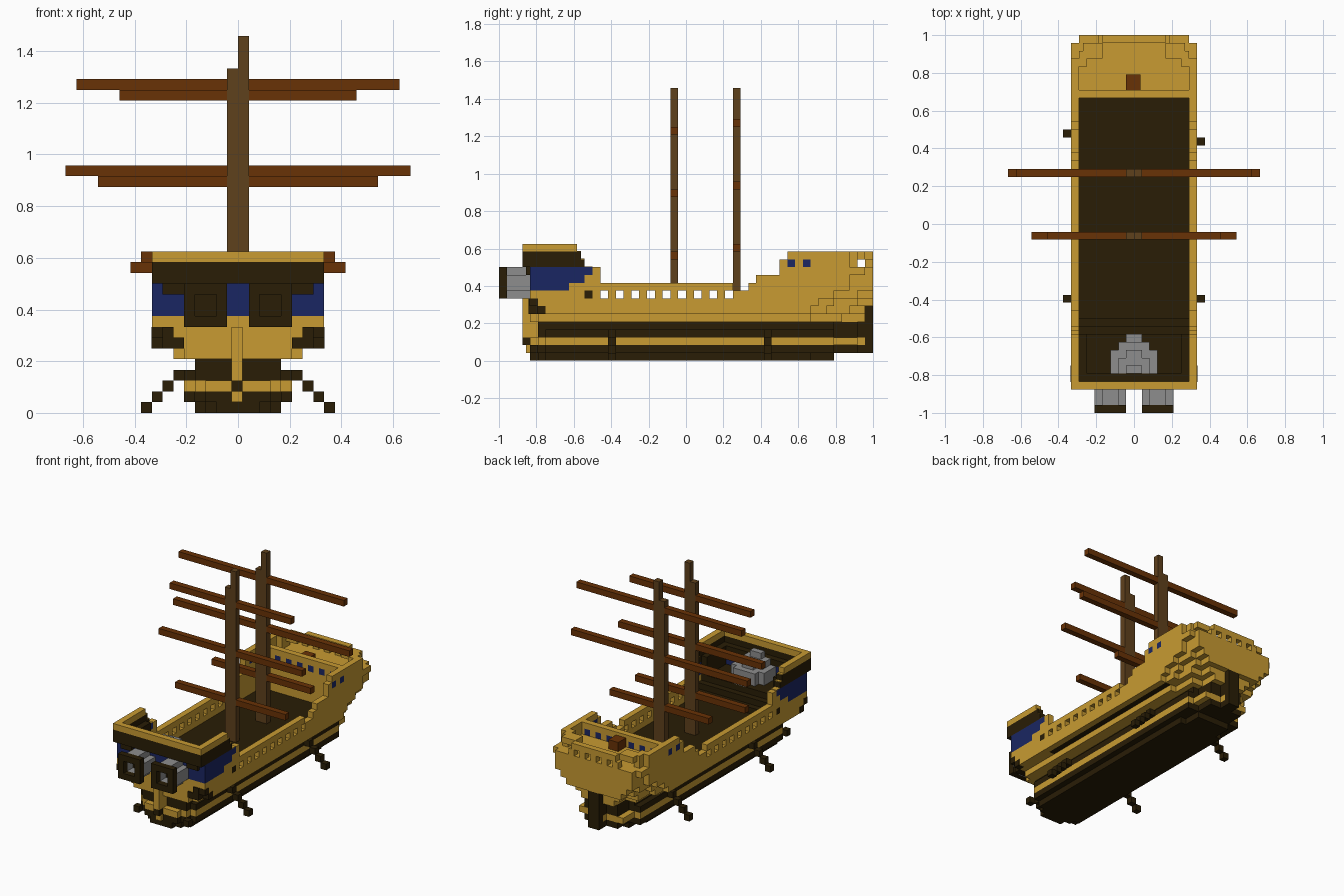
import bpy, bmesh

if "Cube" in bpy.data.objects:
    bpy.data.objects.remove(bpy.data.objects["Cube"])

U = 2 / 48  # one block; x is counted from the centre, y from the bow, z from the keel


def material(name, r, g, b):
    lin = lambda c: ((c / 255 + 0.055) / 1.055) ** 2.4
    m = bpy.data.materials.new(name)
    m.diffuse_color = (lin(r), lin(g), lin(b), 1)
    m.use_nodes = True
    m.node_tree.nodes["Principled BSDF"].inputs["Base Color"].default_value = m.diffuse_color
    return m


GOLD = material("golden_wood", 200, 155, 50)
DARK = material("dark_wood", 41, 29, 5)
MAST = material("mast_wood", 95, 65, 28)
YARD = material("red_brown_wood", 105, 50, 5)
GRAY = material("gray_iron", 141, 141, 141)
BLUE = material("navy_blue", 26, 38, 98)


def part(name, mat, boxes, mirror=False):
    """One object from boxes (x0, x1, y0, y1, z0, z1) in block units."""
    bm = bmesh.new()
    boxes = list(boxes)
    if mirror:
        boxes += [(-b[1], -b[0], *b[2:]) for b in boxes]
    for x0, x1, y0, y1, z0, z1 in boxes:
        vs = bmesh.ops.create_cube(bm, size=1)["verts"]
        for v in vs:
            v.co.x = (x0 if v.co.x < 0 else x1) * U
            v.co.y = (y0 if v.co.y < 0 else y1) * U - 1
            v.co.z = (z0 if v.co.z < 0 else z1) * U
    me = bpy.data.meshes.new(name)
    bm.to_mesh(me)
    bm.free()
    me.materials.append(mat)
    ob = bpy.data.objects.new(name, me)
    bpy.context.collection.objects.link(ob)
    return ob


def layer(z0, z1, start, *steps):
    """Solid hull layer: steps are (half width, end y), running aft from start."""
    out = []
    for half, end in steps:
        out.append((-half, half, start, end, z0, z1))
        start = end
    return out


# Lower hull: dark keel, gold stripe, dark waist
part("keel", DARK, layer(0, 1, 4, (2, 5), (3, 6), (4, 40), (3, 43))
     + layer(1, 2, 4, (3, 5), (4, 6), (5, 43), (3, 46), (1, 48)))
part("bow_feet", DARK, [(4, 5, 4, 5, 1, 2)], mirror=True)
part("hull_stripe", GOLD, layer(2, 3, 4, (3, 5), (4, 6), (5, 43), (4, 46), (1, 47)))
part("hull_waist", DARK, layer(3, 4, 5, (4, 6), (5, 43), (3, 46), (1, 48))
     + layer(4, 5, 5, (4, 43), (3, 46), (1, 48)))

# Upper hull flaring outward, narrowing at the stern
part("upper_hull", GOLD, layer(5, 6, 4, (5, 5), (6, 40), (5, 44), (3, 47))
     + layer(6, 7, 4, (5, 5), (7, 6), (8, 12))
     + layer(6, 7, 40, (7, 42), (6, 45), (4, 47))
     + layer(7, 8, 4, (6, 5), (8, 10))
     + layer(8, 9, 4, (8, 10)))
part("stern_block", GOLD, layer(7, 8, 40, (8, 41), (7, 43), (6, 46), (5, 48))
     + layer(8, 9, 40, (8, 43), (7, 46), (6, 48))
     + layer(9, 11, 40, (8, 45), (7, 48))
     + layer(11, 12, 40, (8, 47), (7, 48)))

# Bulwarks with open gun ports at every second block
walls = [(7, 8, 12, 40, 6, 8), (7, 8, 10, 11, 7, 9), (7, 8, 11, 12, 7, 8),
         (7, 8, 12, 30, 9, 10), (7, 8, 30, 32, 8, 9), (7, 8, 32, 40, 8, 10),
         (7, 8, 33, 40, 10, 11), (7, 8, 36, 40, 11, 12)]
walls += [(7, 8, y, y + 1, 8, 9) for y in range(12, 30, 2)]
walls += [(7, 8, 9, 12, 9, 10), (7, 8, 11, 12, 10, 11), (7, 8, 12, 13, 10, 12)]
part("bulwarks", GOLD, walls, mirror=True)
part("closed_ports", DARK, [(7, 8, 11, 12, 8, 9)], mirror=True)

# Main deck and steps up to the bow
part("main_deck", DARK, [(-7, 7, 12, 40, 6, 7)])
part("bow_steps", DARK, [(-7, 7, 11, 12, 6.5, 8), (-7, 7, 10, 11, 6.5, 9)])
part("bow_deck", DARK, [(-7, 7, 5, 10, 9, 10)])

# Bow castle: blue band, dark band, gold rim and caps
part("bow_blue_sides", BLUE, [(7, 8, 4, 9, 9, 10), (7, 8, 4, 11, 10, 11),
                              (7, 8, 4, 12, 11, 12)], mirror=True)
part("bow_blue_front", BLUE, [(-7, 7, 4, 5, 9, 12)])
part("bow_lining", DARK, [(6, 7, 5, 10, 10, 13)], mirror=True)
part("bow_dark_sides", DARK, [(7, 8, 3, 11, 12, 13), (7, 8, 3, 10.5, 13, 14),
                              (5, 7, 3.5, 4, 11, 12)], mirror=True)
part("bow_dark_front", DARK, [(-7, 7, 3, 4, 12, 14), (-7, 7, 4, 5, 12, 13)])
part("bow_rim_sides", GOLD, [(7, 8, 3, 10, 14, 15)], mirror=True)
part("bow_rim_front", GOLD, [(-7, 7, 3, 4, 14, 15)])
part("bow_step_caps", GOLD, [(7, 8, 10, 10.5, 14, 14.1), (7, 8, 10.5, 11, 13, 13.1),
                             (7, 8, 11, 12, 12, 12.1)], mirror=True)

# Stem and dark fittings on the bow
part("stem", GOLD, [(-0.6, 0.4, 3, 5, 3, 8), (-0.6, 0.4, 3.5, 5, 1, 2)])
part("stem_bolt", DARK, [(-0.6, 0.4, 3, 4, 2, 3)])
part("anchors", DARK, [(6, 7, 3.8, 5, 7, 8), (5, 7, 3.8, 5, 6, 7),
                       (7, 8.05, 4.9, 6, 6, 7), (7, 8.05, 3.95, 5, 7, 8)], mirror=True)

# Twin bow cannons: round-cornered barrels with hollow square muzzles
bars = [(1, 2, 9, 11), (4, 5, 9, 11), (2, 4, 8, 9), (2, 4, 11, 12)]
corners = [(x, x + 1, z, z + 1) for x in (1, 4) for z in (8, 11)]
part("cannon_barrels", GRAY, [(a, b, 1, 4, c, d) for a, b, c, d in bars], mirror=True)
part("cannon_muzzles", DARK, [(a, b, 0, 1, c, d) for a, b, c, d in bars + corners], mirror=True)
part("cannon_bores", DARK, [(2, 4, 2.5, 4, 9, 11)], mirror=True)

# Stepped gray mound on the bow deck
part("gray_mound", GRAY, [(-3, 3, 5, 8, 10, 12), (-2, 2, 5, 7, 12, 13),
                          (-1, 1, 5, 6, 13, 14), (-2, 2, 8, 9, 10, 12),
                          (-1, 1, 7, 8, 12, 13), (-1, 1, 9, 10, 10, 11)])

# Rounded stern rail with openings and blue windows
part("stern_side_rails", GOLD, [(7, 8, 36, 37, 12, 13), (7, 8, 38, 39, 12, 13),
                                (7, 8, 40, 45, 12, 13), (7, 8, 37, 45, 13, 14),
                                (6, 7, 44, 46, 12, 14), (4, 6, 45, 46, 13, 14),
                                (4, 6.5, 46, 47, 13, 14)], mirror=True)
part("stern_side_windows", BLUE, [(7, 8, 37, 38, 12, 13), (7, 8, 39, 40, 12, 13)], mirror=True)
part("stern_back_rail", GOLD, [(-4, 4, 47, 48, 13, 14)]
     + [(x - 0.5, x + 0.5, 47, 48, 12, 13) for x in range(-4, 5, 2)])
part("stern_front_rail", GOLD, [(-7, 7, 40, 41, 13, 14)]
     + [(x - 0.5, x + 0.5, 40, 41, 12, 13) for x in range(-5, 6, 2)]
     + [(-7, -6.5, 40, 41, 12, 13), (6.5, 7, 40, 41, 12, 13)])
part("stern_front_windows", BLUE,
     [(x - 0.5, x + 0.5, 40, 41, 12, 13) for x in range(-6, 7, 2)])
part("stern_chest", YARD, [(-1, 0.8, 41, 43, 12, 13.5)])
part("sternpost", DARK, [(-1, 1, 47, 48, 1, 7)])

# Diagonal legs stepping down to the ground
for side, ys in ((1, (14, 34)), (-1, (14, 35))):
    for y in ys:
        boxes = []
        for k in range(4):
            a, b = sorted((side * (5 + k), side * (6 + k)))
            boxes.append((a, b, y, y + 1, 3 - k, 4 - k))
        part("leg", DARK, boxes)

# Masts with their yards
for name, y, yards in (("fore", 22, ((13, 10), (21, 13), (29, 11))),
                       ("aft", 30, ((14, 9), (22, 16), (30, 15)))):
    part(name + "_mast", MAST, [(-1, 0, y, y + 1, 7, 32), (0, 1, y, y + 1, 7, 35)])
    part(name + "_yards", YARD, [(1, h, y, y + 1, z, z + 1) for z, h in yards], mirror=True)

■ ■ ■ ■ ■

# Exercise objective
Restate exactly, and only, every line from the one that contains "a, b = sorted((side" through the last line of the records.

# Exercise solution
            a, b = sorted((side * (5 + k), side * (6 + k)))
            boxes.append((a, b, y, y + 1, 3 - k, 4 - k))
        part("leg", DARK, boxes)

# Masts with their yards
for name, y, yards in (("fore", 22, ((13, 10), (21, 13), (29, 11))),
                       ("aft", 30, ((14, 9), (22, 16), (30, 15)))):
    part(name + "_mast", MAST, [(-1, 0, y, y + 1, 7, 32), (0, 1, y, y + 1, 7, 35)])
    part(name + "_yards", YARD, [(1, h, y, y + 1, z, z + 1) for z, h in yards], mirror=True)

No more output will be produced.